A friend of mine who works in HR tells the story of a woman he once interviewed for a customer service job. He asked, "What is the thing you liked least about your previous position?" She replied, "Having to deal with so many people."
If this anecdote weren't so pitiful, it might be funny. Sure, it makes a good case for the importance of practicing interview skills before the real event, but the big question is this: Why was this woman applying for a customer service job in the first place? Whatever happened to career counseling?
Zappos, the online shoe retailer that is "powered by service," recently took radical steps to avoid such frustrating encounters: eliminating job postings and traditional interviews altogether. Adam Auriemma reports in The Wall Street Journal that Zappos has created a social network called Zappos Insiders in order to develop a pipeline of promising candidates for the 450 openings they expect to fill this year. Zappos' recruiters and other staff interact online with interested applicants over a period of time, getting to know them and gauging their potential value to the company before they get to the face-to-face stage. Auriemma notes that "recruiters ... will spend time pursuing candidates in the Insiders group with digital Q&As or contests, events that they will use to help gauge prospective hires' cultural fit."
Zappos may be out front (or out there?) with their technique, but they're far from the only company trying to gauge job applicants' cultural fit. Many corporations now put "fit" near the top of their talent acquisition check-list. They're looking for people whose values, beliefs, and work style are compatible with that of the company and who will thrive in the company's unique environment.
This is not fluffy stuff. In Fortune, Ethan Rouen cites studies by Corporate Executive Board's Brian Kropp to assert that "almost half of an employee's success in the first 18 months on the job can be attributed to how the employee fits in with others in the organization, while the rest of his success depends on whether he can do the job."
And it's not all about the benefits to business. Studies have shown that employees who fit in well with the work culture, their supervisors and peers "had greater job satisfaction, identified more with their company, were more likely to remain with their organization, were more committed, and showed superior job performance."

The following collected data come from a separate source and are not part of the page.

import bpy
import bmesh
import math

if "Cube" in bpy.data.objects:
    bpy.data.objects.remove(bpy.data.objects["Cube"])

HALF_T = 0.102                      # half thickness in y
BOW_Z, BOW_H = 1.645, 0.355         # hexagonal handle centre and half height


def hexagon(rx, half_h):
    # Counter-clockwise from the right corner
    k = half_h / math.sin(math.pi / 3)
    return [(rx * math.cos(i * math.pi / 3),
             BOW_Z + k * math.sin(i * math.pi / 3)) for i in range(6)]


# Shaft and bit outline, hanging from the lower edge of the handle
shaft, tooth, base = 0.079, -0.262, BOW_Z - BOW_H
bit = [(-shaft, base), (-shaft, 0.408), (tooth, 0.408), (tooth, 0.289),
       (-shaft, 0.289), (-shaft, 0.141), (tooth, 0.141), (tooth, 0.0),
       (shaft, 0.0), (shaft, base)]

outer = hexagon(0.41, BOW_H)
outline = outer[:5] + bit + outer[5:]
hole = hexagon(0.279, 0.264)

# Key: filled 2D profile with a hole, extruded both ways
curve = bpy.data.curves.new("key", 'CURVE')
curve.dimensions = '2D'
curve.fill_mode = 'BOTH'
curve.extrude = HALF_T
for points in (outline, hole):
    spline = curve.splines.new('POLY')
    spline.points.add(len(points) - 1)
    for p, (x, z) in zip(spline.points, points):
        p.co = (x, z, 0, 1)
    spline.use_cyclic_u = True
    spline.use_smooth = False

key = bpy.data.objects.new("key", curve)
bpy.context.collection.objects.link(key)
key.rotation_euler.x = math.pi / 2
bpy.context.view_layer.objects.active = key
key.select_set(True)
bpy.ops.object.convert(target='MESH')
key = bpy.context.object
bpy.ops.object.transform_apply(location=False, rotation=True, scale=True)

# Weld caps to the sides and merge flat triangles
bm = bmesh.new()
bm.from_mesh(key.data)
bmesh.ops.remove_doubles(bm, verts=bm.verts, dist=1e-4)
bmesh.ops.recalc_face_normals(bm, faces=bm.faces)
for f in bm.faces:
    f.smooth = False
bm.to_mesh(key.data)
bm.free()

Building a workforce where everyone "fits" doesn't imply homogeneity, which breeds group think -- a fatal flaw in a competitive global economy. Most employers strive for the right balance between fit and inclusion, knowing that diverse backgrounds, perspectives, and abilities are essential in fostering the creative friction that drives innovation, continuous improvement, and competitive advantage in a dynamic marketplace. It is possible to achieve both. "Properly handled," Micah Solomon wrote for Forbes, "fit assessment always focuses on what is needed to be a contributing member of the organization," as opposed to what is needed to be just like everybody else.
Zappos also intends to use the Insiders network to find candidates who have "passion for the company," according to the WSJ piece. That suggests knowledge and enthusiasm about the company's products, services, and target market, and an eagerness to learn and flex with changing conditions and emerging business opportunities.
Other employers are looking for passion, as well. The National Retail Federation recently launched a campaign that invites job seekers to "Pick Your Passion" in modern retail. The NRFF is hoping to light the fires of talented career-seekers who want to be a part of what's happening in e-commerce, internet security, paperless transactions, communications, graphic design and marketing, event planning, global distribution, and more. Don't knock it 'til you've seen their infographic and learned that 44 percent of retail jobs are not the sales clerk positions we often love to bash.
All this presents a big challenge for the colleges and workforce development agencies that prepare people for work in the service sectors and that are already struggling to keep on top of rapidly-changing, technology-driven skill requirements. Technical skills are vitally important, of course, but we'll fail to adequately prepare job-seekers for the new world of work if we focus entirely on the "hard" competencies that are in many ways easier to teach than the "soft" ones.
Perhaps there's a lesson to be taken from Zappos. Perhaps what's required to prepare candidates for new customer-oriented jobs is less transactional and more organic -- a new learning culture that seeks, cultivates, practices, and rewards curiosity, passion, people skills, and flexibility. This is a need only educators can fill. Companies will use a variety of means to assess it (a social network, an interview, a test), but they won't -- indeed, can't -- try to develop it in people they have already hired.
Josh Patrick wrote about this to a business audience in the New York Times: "In the end, no matter what technical skills your candidates possess, you cannot let them join your company if they do not fit in. Technical skills can be taught. I don't think belief systems can."